> _EXERCISE DESCRIPTION_:
Nothing but the line holding "# Half outline from" and the lines after it, through the end of the records, should be set down, each exactly as it is.

▬▬▬

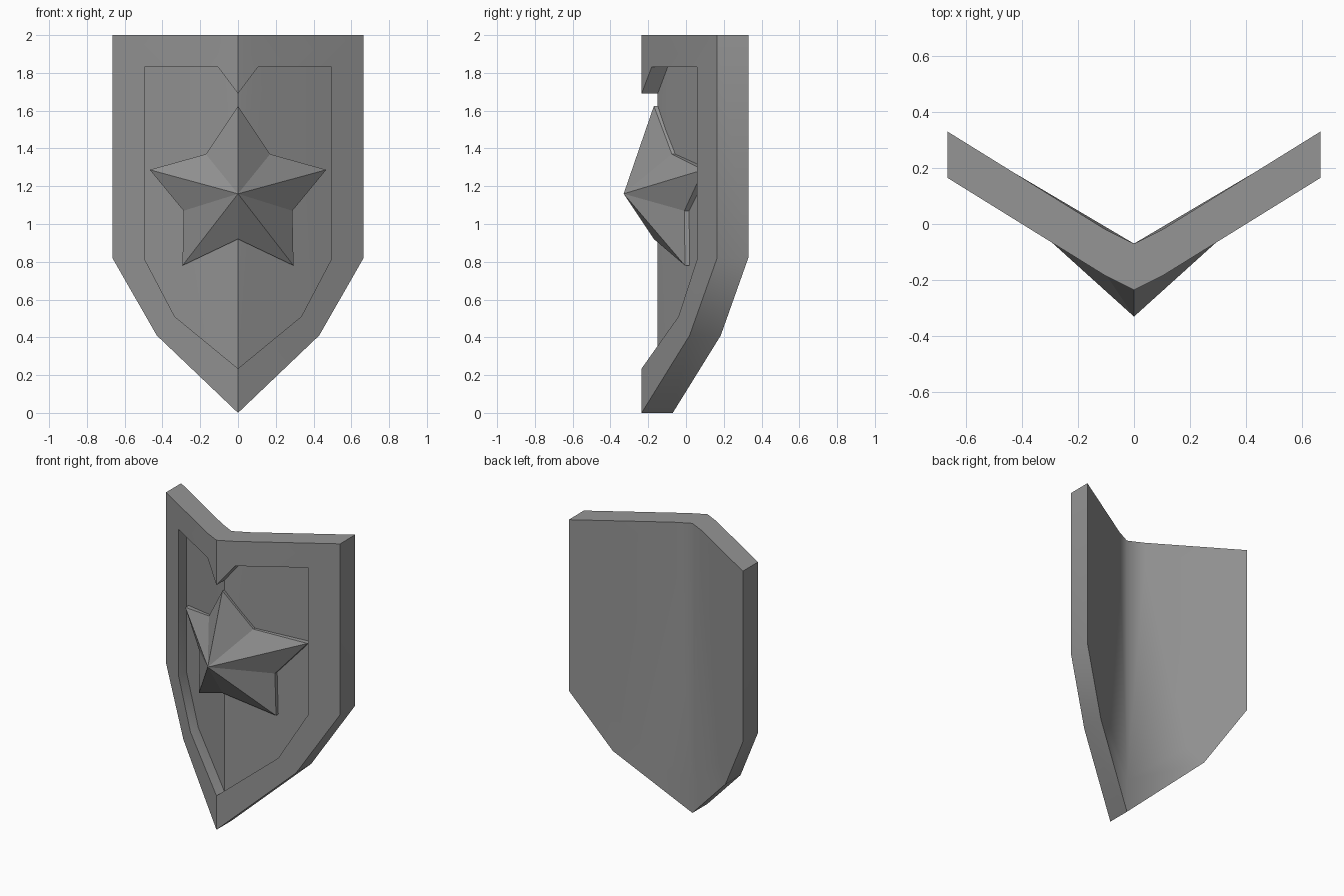
import bpy, bmesh, math

cube = bpy.data.objects.get("Cube")
if cube:
    bpy.data.objects.remove(cube, do_unlink=True)

grey = bpy.data.materials.new("plain_grey")
grey.use_nodes = True
grey.diffuse_color = (0.3, 0.3, 0.3, 1)
grey.node_tree.nodes["Principled BSDF"].inputs["Base Color"].default_value = (0.3, 0.3, 0.3, 1)

THICKNESS = 0.165
RECESS = 0.085
BEND = 0.105


def front_y(x):
    """Depth of the V-shaped front, slightly blunted near the centre."""
    x = abs(x)
    if x < BEND:
        return -0.235 + 0.5 * x
    return -0.1825 + 0.62 * (x - BEND)


def finish(bm, name):
    bmesh.ops.remove_doubles(bm, verts=bm.verts, dist=0.0005)
    bmesh.ops.recalc_face_normals(bm, faces=bm.faces)
    mesh = bpy.data.meshes.new(name)
    bm.to_mesh(mesh)
    bm.free()
    mesh.materials.append(grey)
    obj = bpy.data.objects.new(name, mesh)
    bpy.context.collection.objects.link(obj)
    return obj


def build_shield():
    # Half outlines of the shield edge and of the sunken panel
    outer = [(0, 2), (BEND, 2), (0.665, 2), (0.665, 0.82), (0.43, 0.41), (0, 0)]
    inner = [(0, 1.69), (BEND, 1.83), (0.495, 1.83), (0.495, 0.815), (0.335, 0.51), (0, 0.235)]
    bm = bmesh.new()
    for side in (1, -1):
        def ring(outline, depth):
            return [bm.verts.new((side * x, front_y(x) + depth, z)) for x, z in outline]

        # Panel floor, panel wall, front border, rim, back border, back centre
        rings = [ring(inner, RECESS), ring(inner, 0), ring(outer, 0),
                 ring(outer, THICKNESS), ring(inner, THICKNESS)]
        for a, b in zip(rings, rings[1:]):
            for i in range(len(outer) - 1):
                bm.faces.new((a[i], a[i + 1], b[i + 1], b[i]))
        for cap in (rings[0], rings[-1]):
            for i, j in ((2, 3), (3, 4), (4, 5), (5, 0)):
                bm.faces.new((cap[1], cap[i], cap[j]))
    bmesh.ops.remove_doubles(bm, verts=bm.verts, dist=0.0005)
    bmesh.ops.recalc_face_normals(bm, faces=bm.faces)

    # Smooth back and rim bends, crisp edges elsewhere
    for face in bm.faces:
        face.smooth = True
    for edge in bm.edges:
        on_back = all(f.normal.y > 0.3 for f in edge.link_faces)
        edge.smooth = on_back or edge.calc_face_angle(0) < math.radians(40)
    return finish(bm, "shield")


def build_star():
    # Half outline from the top point to the bottom notch
    half = [(0, 1.625), (0.17, 1.37), (0.467, 1.287), (0.288, 1.07), (0.294, 0.78), (0, 0.92)]
    outline = half + [(-x, z) for x, z in reversed(half[1:-1])]
    bm = bmesh.new()
    tip = bm.verts.new((0, -0.33, 1.16))
    base = bm.verts.new((0, -0.13, 1.16))
    edge = [bm.verts.new((x, -0.17 + 0.56 * abs(x), z)) for x, z in outline]
    skirt = [bm.verts.new((v.co.x, v.co.y + 0.04, v.co.z)) for v in edge]
    for i in range(len(edge)):
        j = (i + 1) % len(edge)
        bm.faces.new((tip, edge[i], edge[j]))
        bm.faces.new((edge[i], skirt[i], skirt[j], edge[j]))
        bm.faces.new((base, skirt[j], skirt[i]))
    return finish(bm, "star")


build_shield()
build_star()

▬▬▬

> _SOLUTION TO THE PROBLEM_:
    # Half outline from the top point to the bottom notch
    half = [(0, 1.625), (0.17, 1.37), (0.467, 1.287), (0.288, 1.07), (0.294, 0.78), (0, 0.92)]
    outline = half + [(-x, z) for x, z in reversed(half[1:-1])]
    bm = bmesh.new()
    tip = bm.verts.new((0, -0.33, 1.16))
    base = bm.verts.new((0, -0.13, 1.16))
    edge = [bm.verts.new((x, -0.17 + 0.56 * abs(x), z)) for x, z in outline]
    skirt = [bm.verts.new((v.co.x, v.co.y + 0.04, v.co.z)) for v in edge]
    for i in range(len(edge)):
        j = (i + 1) % len(edge)
        bm.faces.new((tip, edge[i], edge[j]))
        bm.faces.new((edge[i], skirt[i], skirt[j], edge[j]))
        bm.faces.new((base, skirt[j], skirt[i]))
    return finish(bm, "star")


build_shield()
build_star()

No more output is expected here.